### How many triangles are required to make a net of a triangular prism?

Since a triangular prism has two triangular bases and three rectangular faces, therefore two triangles are required to make a net of a triangular prism.

### How many triangles are required to make a net of a triangular pyramid?

Since a triangular pyramid has one triangular base and three triangular faces, therefore four triangles are required to make a net of a triangular pyramid.

## Conclusion

Nets of 3D shapes are 2-D shapes that can be folded to form 3D shapes or solids. Nets of 3D shapes are the basic skeleton outline in two dimensions, which can be folded and glued together to obtain the 3D structure.

## Recommended Reading
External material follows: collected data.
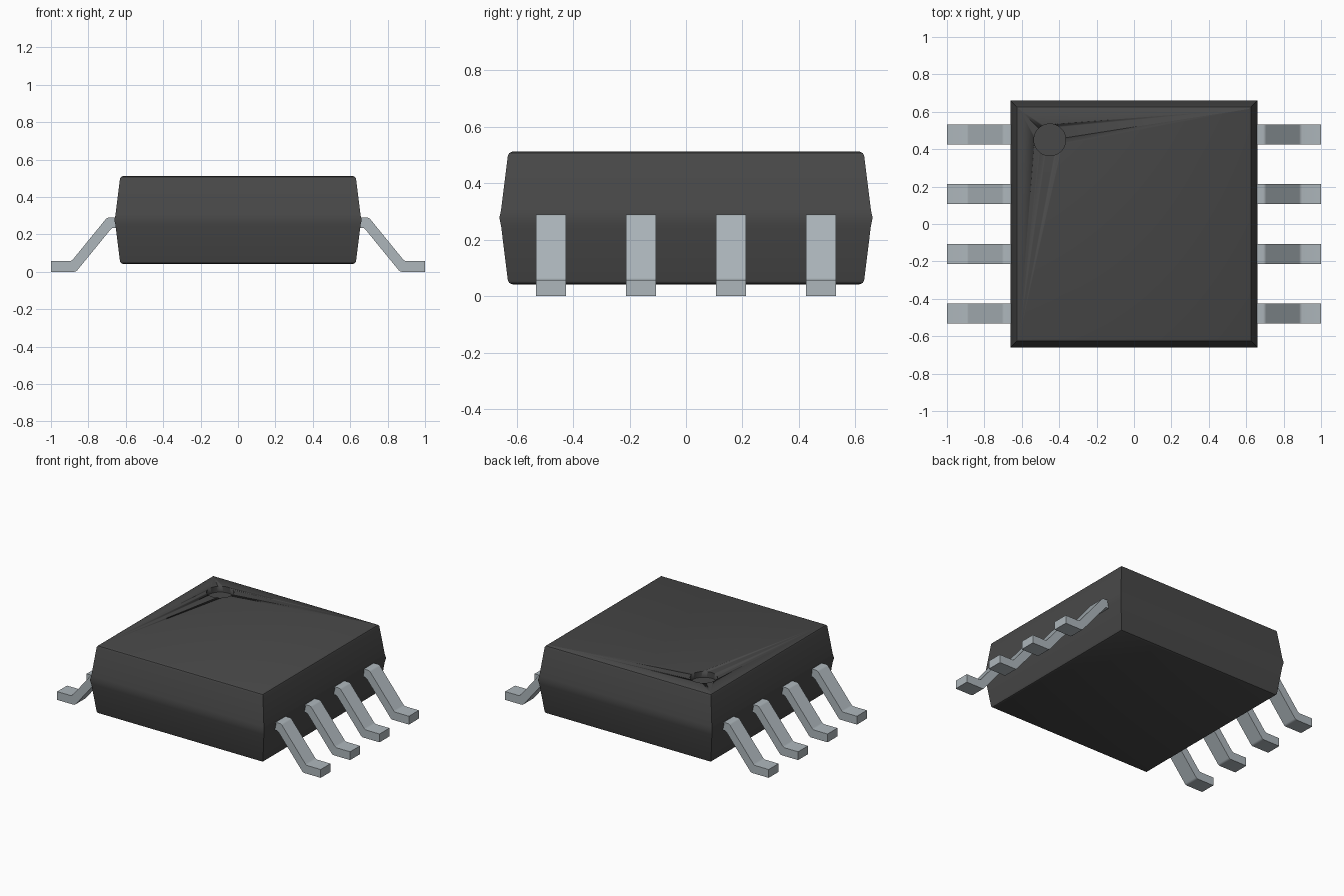
import bpy, bmesh, math

if "Cube" in bpy.data.objects:
    bpy.data.objects.remove(bpy.data.objects["Cube"])


def material(name, rgb, rough):
    m = bpy.data.materials.new(name)
    m.use_nodes = True
    m.diffuse_color = (*rgb, 1)
    node = m.node_tree.nodes["Principled BSDF"]
    node.inputs["Base Color"].default_value = (*rgb, 1)
    node.inputs["Roughness"].default_value = rough
    return m


def finish(bm, name, mat, angle=30):
    bmesh.ops.recalc_face_normals(bm, faces=bm.faces)
    mesh = bpy.data.meshes.new(name)
    bm.to_mesh(mesh)
    bm.free()
    ob = bpy.data.objects.new(name, mesh)
    bpy.context.collection.objects.link(ob)
    mesh.materials.append(mat)
    bpy.ops.object.select_all(action="DESELECT")
    ob.select_set(True)
    bpy.context.view_layer.objects.active = ob
    bpy.ops.object.shade_smooth_by_angle(angle=math.radians(angle))
    return ob


black = material("black plastic", (0.065, 0.065, 0.065), 0.6)
silver = material("silver metal", (0.42, 0.47, 0.50), 0.4)

# Moulded body: square rings (half width, height) with eased rims and rounded waist
upper = [(0.655, 0.305), (0.631, 0.498), (0.626, 0.507), (0.615, 0.512)]
waist = 0.277
rings = [(w, 2 * waist - z) for w, z in reversed(upper)]
rings += [(0.661, waist)] + upper
bm = bmesh.new()
loops = [[bm.verts.new((sx * w, sy * w, z))
          for sx, sy in ((-1, -1), (1, -1), (1, 1), (-1, 1))] for w, z in rings]
for low, high in zip(loops, loops[1:]):
    for i in range(4):
        j = (i + 1) % 4
        bm.faces.new((low[i], low[j], high[j], high[i]))
bm.faces.new(loops[0])
bm.faces.new(loops[-1])
body = finish(bm, "body", black)

# Round pin-one dimple sunk into the top
bm = bmesh.new()
bmesh.ops.create_cone(bm, cap_ends=True, segments=48, radius1=0.085, radius2=0.085, depth=0.1)
bmesh.ops.translate(bm, verts=bm.verts, vec=(-0.45, 0.45, 0.522))
cutter = finish(bm, "dimple_cutter", black)
cutter.hide_render = True
cutter.hide_set(True)
cut = body.modifiers.new("dimple", "BOOLEAN")
cut.operation = "DIFFERENCE"
cut.solver = "EXACT"
cut.object = cutter

# Gull-wing leads: side profile extruded across the width, bends rounded
profile = [(0.63, 0.29), (0.70, 0.29), (0.89, 0.057), (1.0, 0.057),
           (1.0, 0), (0.866, 0), (0.674, 0.235), (0.63, 0.235)]
bends = (1, 2, 5, 6)
half = 0.0535


def lead(name, side, y):
    bm = bmesh.new()
    near = [bm.verts.new((side * x, y - half, z)) for x, z in profile]
    far = [bm.verts.new((side * x, y + half, z)) for x, z in profile]
    bm.faces.new(near)
    bm.faces.new(far)
    for i in range(len(profile)):
        j = (i + 1) % len(profile)
        bm.faces.new((near[i], near[j], far[j], far[i]))
    edges = [bm.edges.get((near[i], far[i])) for i in bends]
    bmesh.ops.bevel(bm, geom=edges, offset=0.01, segments=3, profile=0.5, affect="EDGES")
    finish(bm, name, silver)


for side, label in ((-1, "right"), (1, "left")):
    for n in range(4):
        lead(f"{label}_lead_{n + 1}", side, (1.5 - n) * 0.319)
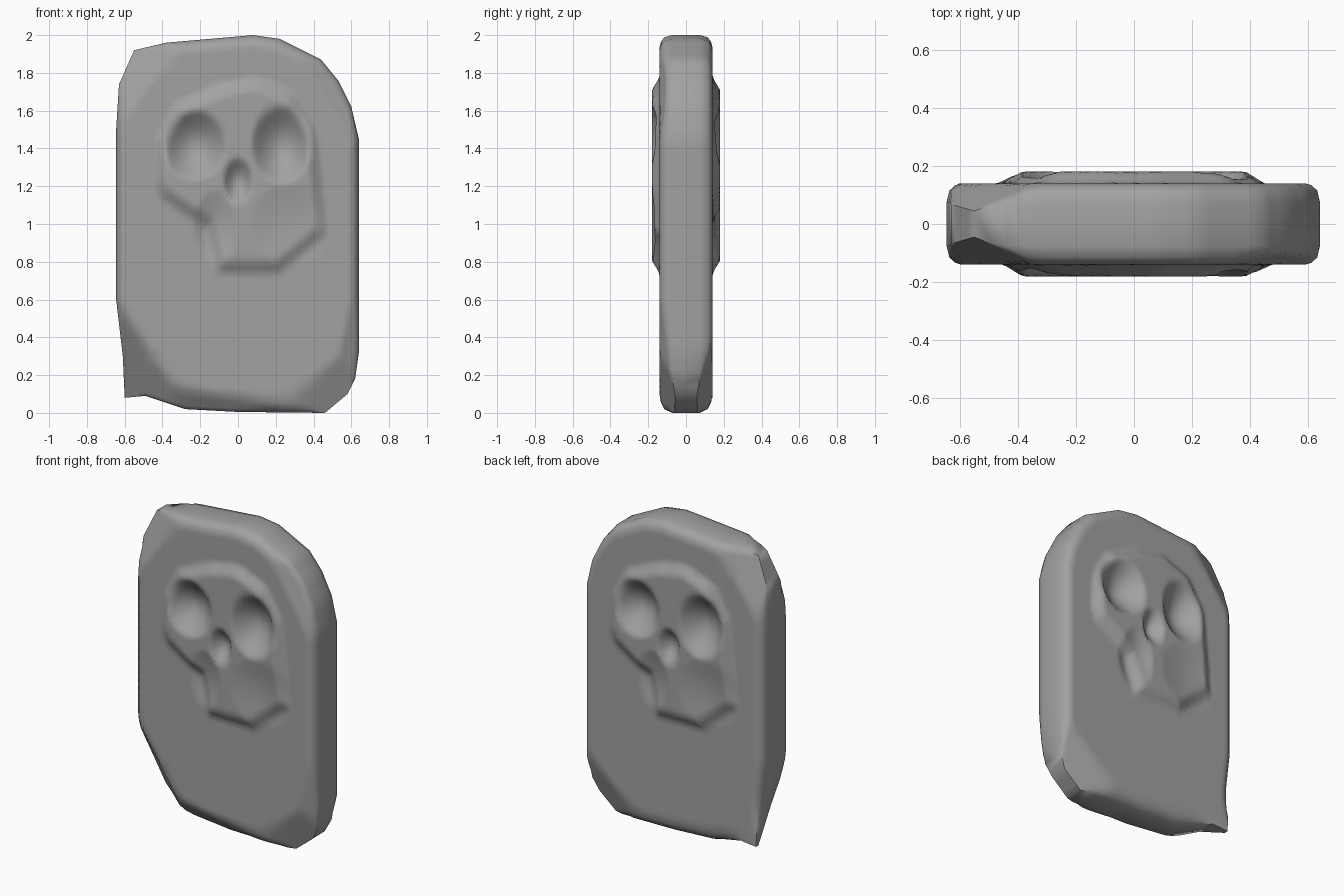
import bpy
import bmesh
from mathutils import Vector
from mathutils.geometry import intersect_point_line

cube = bpy.data.objects.get("Cube")
if cube:
    bpy.data.objects.remove(cube, do_unlink=True)

# Worn slab silhouette (x, z)
OUTLINE = [(-0.60, 0.08), (-0.49, 0.09), (-0.28, 0.02), (0.0, 0.005), (0.46, 0),
           (0.58, 0.10), (0.62, 0.18), (0.64, 0.32), (0.64, 1.45), (0.60, 1.62),
           (0.53, 1.76), (0.44, 1.87), (0.22, 1.98), (0.08, 2.0), (-0.38, 1.96),
           (-0.55, 1.92), (-0.63, 1.74), (-0.645, 1.5), (-0.645, 0.6), (-0.61, 0.3)]

# Raised skull outline (x, z)
SKULL = [(-0.45, 1.22), (-0.43, 1.46), (-0.33, 1.64), (-0.1, 1.74), (0.1, 1.78),
         (0.3, 1.7), (0.42, 1.5), (0.45, 1.2), (0.48, 0.95), (0.22, 0.74),
         (-0.12, 0.74), (-0.18, 0.98), (-0.42, 1.14)]

# Hollows: centre x, centre z, half width, half height, depth
HOLLOWS = [(-0.23, 1.42, 0.17, 0.19, 0.1),     # eye sockets
           (0.23, 1.42, 0.16, 0.21, 0.1),
           (0.0, 1.23, 0.08, 0.12, 0.06),      # nose
           (0.28, 1.0, 0.22, 0.22, 0.02),      # cheek
           (-0.12, 0.98, 0.12, 0.2, 0.03)]     # jaw

# Worn corners: line start, line end (wear on its right), slope, sides
WORN = [((-0.64, 0.6), (-0.34, 0.15), 1.0, (-1,)),
        ((0.5, 0.15), (0.63, 0.75), 0.5, (-1,)),
        ((0.25, 0.05), (0.6, 0.36), 0.45, (-1, 1)),
        ((-0.34, 0.14), (0.32, 0.04), 0.8, (-1,)),
        ((0.62, 1.4), (0.3, 1.93), 0.4, (-1,)),
        ((-0.32, 1.94), (-0.63, 1.52), 0.55, (-1, 1))]

CENTRE = Vector((0, 1.2))
HALF = 0.14


def edges(points):
    pts = [Vector(p) for p in points]
    return list(zip(pts, pts[1:] + pts[:1]))


SKULL_EDGES = edges(SKULL)


def inside_distance(p):
    """Distance inside the skull outline, zero when outside."""
    inside, best = False, 9.0
    for a, b in SKULL_EDGES:
        f = intersect_point_line(p, a, b)[1]
        best = min(best, (p - a.lerp(b, min(max(f, 0), 1))).length)
        if (a.y > p.y) != (b.y > p.y):
            if p.x < a.x + (b.x - a.x) * (p.y - a.y) / (b.y - a.y):
                inside = not inside
    return best if inside else 0.0


def relief(x, z):
    h = 0.04 * min(inside_distance(Vector((x, z))) / 0.065, 1)
    for cx, cz, rx, rz, depth in HOLLOWS:
        r2 = ((x - cx) / rx) ** 2 + ((z - cz) / rz) ** 2
        if r2 < 1:
            h -= depth * (1 - r2) ** 1.3
    return h


def past_line(p, a, b):
    """Distance of p to the right-hand side of the line a-b."""
    d = (Vector(b) - Vector(a)).normalized()
    q = p - Vector(a)
    return q.x * d.y - q.y * d.x


def surface_y(p, side, half):
    y = half + (relief(-side * p.x, p.y) if half == HALF else 0)
    for a, b, slope, sides in WORN:
        wear = past_line(p, a, b)
        if side in sides and wear > 0:
            y = min(y, HALF - slope * wear)
    if side < 0:
        return -max(y, -0.12)
    # Sharp rear corner behind the break
    near = max(0, 1 - (p - Vector(OUTLINE[0])).length / 0.3)
    return y + (HALF - half) * min(1, near * 1.5)


# Densely sampled slab rim
rim = []
for a, b in edges(OUTLINE):
    n = max(1, round((b - a).length / 0.05))
    rim += [a.lerp(b, i / n) for i in range(n)]

# Ring scale and half thickness, from the face outwards over the rounded rim
RINGS = 38
rings = [(0.92 * i / RINGS, HALF) for i in range(1, RINGS + 1)]
rings += [(0.955, 0.133), (0.985, 0.115), (1.0, 0.075)]
stack = [(t, h, -1) for t, h in rings] + [(t, h, 1) for t, h in reversed(rings)]

bm = bmesh.new()
loops = []
for t, half, side in stack:
    loop = []
    for r in rim:
        p = CENTRE.lerp(r, t)
        loop.append(bm.verts.new((p.x, surface_y(p, side, half), p.y)))
    loops.append(loop)

count = len(rim)
for lower, upper in zip(loops, loops[1:]):
    for i in range(count):
        j = (i + 1) % count
        bm.faces.new((lower[i], lower[j], upper[j], upper[i]))
for loop, side in ((loops[0], -1), (loops[-1], 1)):
    hub = bm.verts.new((CENTRE.x, surface_y(CENTRE, side, HALF), CENTRE.y))
    for i in range(count):
        bm.faces.new((hub, loop[i], loop[(i + 1) % count]))
bmesh.ops.recalc_face_normals(bm, faces=bm.faces)

mesh = bpy.data.meshes.new("carved_stone_slab")
bm.to_mesh(mesh)
bm.free()

# Weathered grey stone
stone = bpy.data.materials.new("grey_stone")
stone.use_nodes = True
colour = (0.36, 0.36, 0.36, 1)
stone.diffuse_color = colour
stone.node_tree.nodes["Principled BSDF"].inputs["Base Color"].default_value = colour
mesh.materials.append(stone)

slab = bpy.data.objects.new("carved_stone_slab", mesh)
bpy.context.collection.objects.link(slab)
bpy.ops.object.select_all(action="DESELECT")
slab.select_set(True)
bpy.context.view_layer.objects.active = slab
bpy.ops.object.shade_smooth_by_angle(angle=1.05)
- Reference Books
- Sample Papers
- 3D Shapes – Definition, Properties & Types
- What Are 2D Shapes – Names, Definitions & Properties
- Surface Area of a Sphere(Definition, Formulas & Examples)
- Surface Area of a Cylinder(Definition, Formulas & Examples)
- Surface Area of a Cone(Definition, Formulas & Examples)
- Surface Area of A Cube (Definition, Formula & Examples)
- Surface Area of Cuboid (Definition, Formula & Examples)
- Surface Area of a Prism(Definition, Formulas & Examples)
- Surface Area of a Pyramid(Definition, Formula & Examples)
- Volume of a Pyramid(Formula, Derivation & Examples)
- Volume of a Prism(Formula, Derivation & Examples)
- Volume of a Sphere – Formula, Derivation & Examples
- Volume of a Cone(Formula, Derivation & Examples)
- Volume of a Cylinder(Formulas, Derivation & Examples)
- Volume of Cuboid – Formulas, Derivation & Examples
- Volume of a Cube – Derivation, Formula & Examples